Congresswoman Judy Biggert was another representative that I contacted to determine her stance on Network Neutrality. Unfortunately, like most Republicans, she does not support Network Neutrality. Here's her (faulty) reasoning:
For instance, the Markey Amendment could prevent network operators from giving priority to Internet traffic from a patient's heart monitor over traffic delivering a music download. It also could prevent network operators from charging higher prices for those requiring premium services, like greater reliability. By comparison, it costs significantly more to send a letter by Express Mail than it does to send it First Class, but no one argues that the U.S. Postal Service is "discriminating" against First Class mailers or treating them "unfairly." If anything, those paying more for Express Mail are actually helping to keep the cost of mailing a letter First Class
What a heaping pile of dung. She almost makes it sound like taxing "faster" lanes on the internet will help us all (who the hell uses internet-based heart monitors that require a latency less than a few microseconds?). I also hate it when people try to relate moving physical goods in the real world to transferring network traffic over the internet. The two have absolutely NOTHING in common.
The telecoms are really fighting against Network Neutrality; they say that it's necessary to cover the costs of building out their networks. More crap!
The industry has already had subsidies and tax breaks, enacted during the Telecommunications Act of 1996, which garnered them billions of dollars that they have pocketed in the form of profits and which never got used for the original purpose of the legislation: building out their network.

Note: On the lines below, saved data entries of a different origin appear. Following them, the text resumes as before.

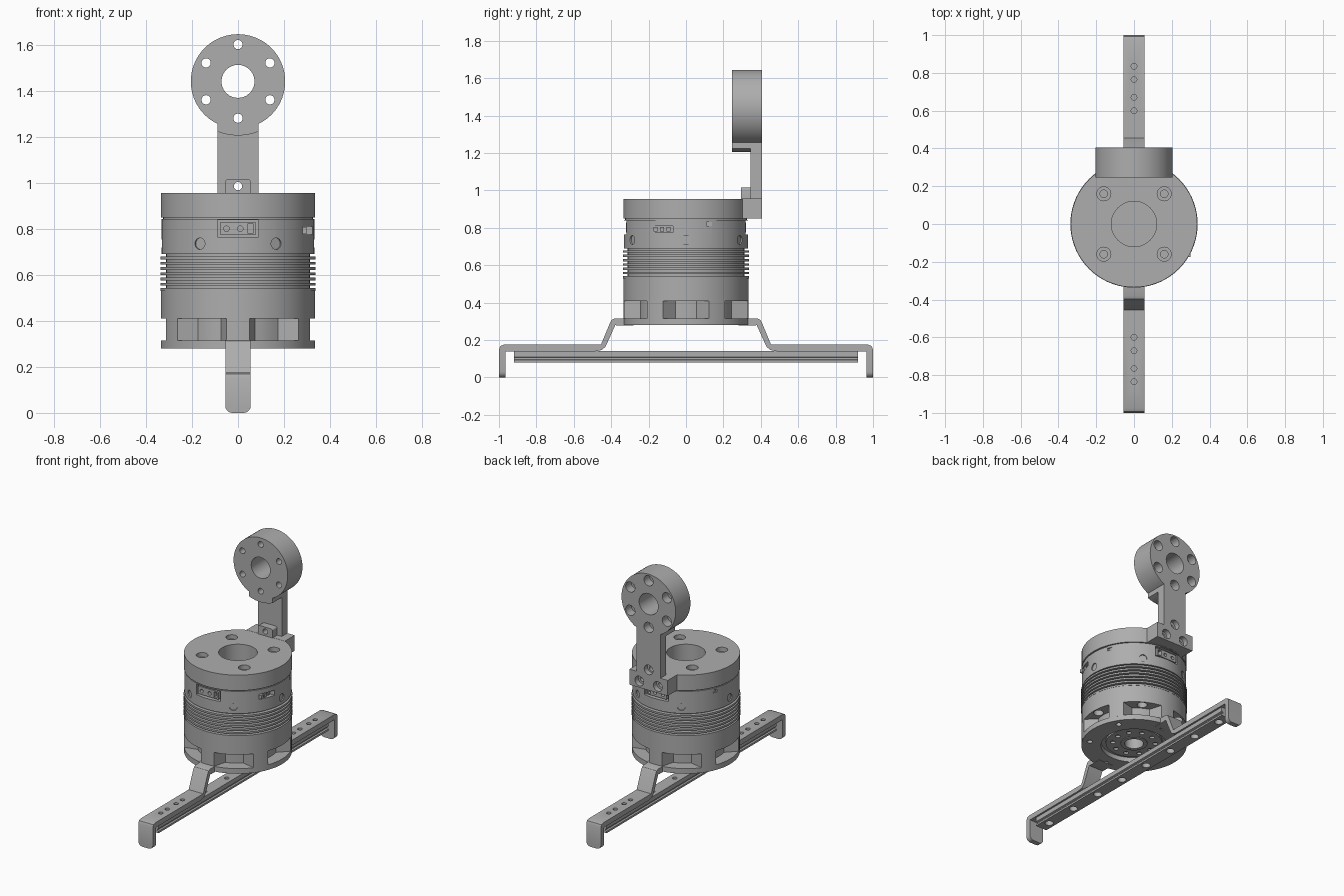
import bpy, bmesh
from math import sin, cos, pi, radians
from mathutils import Matrix, Vector

if "Cube" in bpy.data.objects:
    bpy.data.objects.remove(bpy.data.objects["Cube"], do_unlink=True)

grey = bpy.data.materials.new("machined_grey")
grey.use_nodes = True
tone = (0.42, 0.42, 0.42, 1)
grey.diffuse_color = tone
grey.node_tree.nodes["Principled BSDF"].inputs["Base Color"].default_value = tone
parts = []
DIRS = {"X": Vector((1, 0, 0)), "Y": Vector((0, 1, 0)), "Z": Vector((0, 0, 1))}


def rod(bm, start, axis, length, r, seg=32):
    """Cylinder from a start point along an axis."""
    d = DIRS[axis] if isinstance(axis, str) else Vector(axis)
    m = Matrix.Translation(Vector(start) + d * length / 2) @ d.to_track_quat("Z", "Y").to_matrix().to_4x4()
    bmesh.ops.create_cone(bm, cap_ends=True, segments=seg, radius1=r, radius2=r, depth=length, matrix=m)


def prism(bm, pts, axis, a, b):
    """Extrude a 2D outline along an axis from a to b."""
    place = {"X": lambda p, t: (t, p[0], p[1]), "Y": lambda p, t: (p[0], t, p[1]),
             "Z": lambda p, t: (p[0], p[1], t)}[axis]
    face = bm.faces.new([bm.verts.new(place(p, a)) for p in pts])
    new = bmesh.ops.extrude_face_region(bm, geom=[face])["geom"]
    bmesh.ops.translate(bm, vec=DIRS[axis] * (b - a), verts=[v for v in new if isinstance(v, bmesh.types.BMVert)])
    bmesh.ops.recalc_face_normals(bm, faces=bm.faces)


def box(bm, x0, x1, y0, y1, z0, z1):
    prism(bm, [(x0, y0), (x1, y0), (x1, y1), (x0, y1)], "Z", z0, z1)


def lathe(bm, profile):
    vs = [bm.verts.new((r, 0, z)) for r, z in profile]
    es = [bm.edges.new(p) for p in zip(vs, vs[1:])]
    bmesh.ops.spin(bm, geom=vs + es, cent=(0, 0, 0), axis=(0, 0, 1), angle=2 * pi, steps=72)
    bmesh.ops.remove_doubles(bm, verts=bm.verts, dist=0.0005)
    bmesh.ops.recalc_face_normals(bm, faces=bm.faces)


def arc(cx, cy, r, a0, a1, n=12):
    angles = [radians(a0 + (a1 - a0) * i / n) for i in range(n + 1)]
    return [(cx + r * cos(a), cy + r * sin(a)) for a in angles]


def make(name, bm):
    mesh = bpy.data.meshes.new(name)
    bm.to_mesh(mesh)
    bm.free()
    mesh.materials.append(grey)
    ob = bpy.data.objects.new(name, mesh)
    bpy.context.collection.objects.link(ob)
    parts.append(ob)
    return ob


def cut(ob, fill):
    """Subtract the shapes drawn by fill(bm)."""
    bm = bmesh.new()
    fill(bm)
    tool = make("cutter", bm)
    parts.remove(tool)
    mod = ob.modifiers.new("cut", "BOOLEAN")
    mod.operation, mod.solver, mod.object = "DIFFERENCE", "EXACT", tool
    bpy.context.view_layer.objects.active = ob
    bpy.ops.object.modifier_apply(modifier=mod.name)
    bpy.data.objects.remove(tool, do_unlink=True)


def rods(points, axis, length, r):
    return lambda bm: [rod(bm, p, axis, length, r, 24) for p in points]


def ring(n, r, z, offset=0):
    return [(r * cos(2 * pi * i / n + offset), r * sin(2 * pi * i / n + offset), z) for i in range(n)]


# Motor drum with cooling fins and a deep centre bore
profile = [(0, .45), (.12, .45), (.12, .955), (.335, .955), (.335, .849), (.325, .849), (.325, .842),
           (.332, .842), (.332, .69)]
for i in range(7):
    z = .69 - i * .0229
    profile += [(.312, z), (.312, z - .011), (.337, z - .011), (.337, z - .0229)]
profile += [(.335, .53), (.335, .41), (0, .41)]
bm = bmesh.new()
lathe(bm, profile)
drum = make("motor_drum", bm)
cut(drum, rods(ring(4, .226, .925, pi / 4), "Z", .1, .037))
cut(drum, rods(ring(4, .226, .86, pi / 4), "Z", .08, .02))
cut(drum, rods(ring(6, .295, .36), "Z", .1, .032))
cut(drum, lambda bm: [rod(bm, (x * .98, y * .98, z), Vector((x, y, 0)).normalized(), .05, .025, 24)
                      for x, y, z in ring(6, .33, .735)])


def sockets(bm):
    for s in (-1, 1):
        y = sorted((s * .29, s * .36))
        box(bm, -.09, .09, *y, .765, .838)
        x = sorted((s * .3, s * .36))
        box(bm, *x, .11, .14, .81, .83)
    box(bm, .28, .36, -.19, -.07, .775, .81)


cut(drum, sockets)

# Electrical connectors seated in the sockets
for name, s in (("front_connector", -1), ("rear_connector", 1)):
    bm = bmesh.new()
    y = sorted((s * .27, s * .322))
    box(bm, -.078, .078, *y, .775, .828)
    plug = make(name, bm)

    def pins(bm):
        d = (0, s, 0)
        for x in (-.05, .01):
            rod(bm, (x, s * .295, .8), d, .06, .012, 16)
        y = sorted((s * .295, s * .36))
        box(bm, .042, .068, *y, .782, .82)
    cut(plug, pins)
bm = bmesh.new()
for i in range(3):
    box(bm, .26, .3, -.175 + i * .035, -.152 + i * .035, .78, .805)
make("side_connector", bm)

# Scalloped lower crown: six posts between pockets
outline = []
for k in range(6):
    a = 60 * k
    outline += arc(0, 0, .255, a - 13, a + 13, 4) + arc(0, 0, .335, a + 21.5, a + 38.5, 4)
bm = bmesh.new()
prism(bm, outline, "Z", .312, .412)
crown = make("lower_crown", bm)
cut(crown, rods([(0, 0, .25)], "Z", .13, .06))

# Base flange and the output hub inside it
bm = bmesh.new()
lathe(bm, [(.21, .28), (.335, .28), (.335, .315), (.21, .315), (.21, .28)])
flange = make("base_flange", bm)
cut(flange, rods(ring(6, .285, .27, pi / 6), "Z", .03, .018))
bm = bmesh.new()
lathe(bm, [(.06, .293), (.085, .293), (.085, .298), (.18, .298), (.18, .32), (.06, .32), (.06, .293)])
hub = make("output_hub", bm)
cut(hub, rods(ring(10, .135, .28), "Z", .035, .016))

# Bent strap brackets, front and rear
side = [(1, 0), (1, .15), (.992, .168), (.975, .175), (.455, .175), (.405, .295), (.396, .309), (.38, .316),
        (.28, .316), (.28, .277), (.365, .277), (.378, .28), (.43, .165), (.45, .147), (.485, .14),
        (.965, .14), (.965, 0)]
for name, s in (("front_bracket", -1), ("rear_bracket", 1)):
    bm = bmesh.new()
    prism(bm, [(s * y, z) for y, z in side], "X", -.055, .055)
    foot = [e for e in bm.edges if all(v.co.z < .001 for v in e.verts)
            and abs(e.verts[0].co.x - e.verts[1].co.x) < .001]
    bmesh.ops.bevel(bm, geom=foot, offset=.03, segments=5, profile=.5, affect="EDGES")
    strap = make(name, bm)
    cut(strap, rods([(0, s * y, .13) for y in (.6, .67, .765, .835)], "Z", .1, .015))

# Straight rail with grooved sides
half = [(.043, .08), (.043, .093), (.033, .097), (.033, .106), (.043, .11), (.043, .1405)]
bm = bmesh.new()
prism(bm, half + [(-x, z) for x, z in reversed(half)], "Y", -.92, .92)
rail = make("rail", bm)
cut(rail, rods([(0, -.84 + .24 * i, .05) for i in range(8)], "Z", .07, .027))
cut(rail, rods([(0, -.36 + .24 * i, .1) for i in range(4)], "Z", .08, .015))

# Upright ring mount
bm = bmesh.new()
rod(bm, (0, .245, 1.44), "Y", .16, .205, 72)
mount = make("ring_mount", bm)
bolts = [(x, 1.44 + z) for x, z, _ in ring(6, .16, 0, pi / 6)]
cut(mount, rods([(0, .2, 1.44)], "Y", .3, .072))
cut(mount, rods([(x, .345, z) for x, z in bolts], "Y", .1, .035))
cut(mount, rods([(x, .2, z) for x, z in bolts], "Y", .2, .02))

# Collar below the ring, then the arm
bm = bmesh.new()
prism(bm, arc(0, 1.44, .235, -112.5, -67.5) + arc(0, 1.44, .2, -63.3, -116.7), "Y", .245, .35)
make("ring_collar", bm)
bm = bmesh.new()
prism(bm, [(-.09, .95), (.09, .95)] + arc(0, 1.44, .2, -63.3, -116.7), "Y", .345, .405)
arm = make("arm", bm)

# Arm foot with its small front tab
bm = bmesh.new()
box(bm, -.145, .145, .3, .405, .85, .956)
foot = make("arm_foot", bm)
bm = bmesh.new()
prism(bm, [(-.055, .95), (.055, .95)] + arc(.043, 1.003, .012, 0, 90, 4) + arc(-.043, 1.003, .012, 90, 180, 4),
      "Y", .295, .35)
tab = make("arm_tab", bm)
cut(foot, rods([(x, .37, .895) for x in (-.07, .07)], "Y", .1, .033))
cut(foot, rods([(x, .345, .895) for x in (-.07, .07)], "Y", .04, .018))
cut(arm, rods([(0, .37, .99)], "Y", .1, .033))
for ob in (arm, tab):
    cut(ob, rods([(0, .2, .985)], "Y", .3, .018))

# Smooth the round walls, keep the edges crisp
bpy.ops.object.select_all(action="DESELECT")
for ob in parts:
    ob.select_set(True)
bpy.context.view_layer.objects.active = parts[0]
bpy.ops.object.shade_smooth_by_angle(angle=radians(30))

Now they are asking for more money - would anyone care to guess where you think all of their additional profit will end up?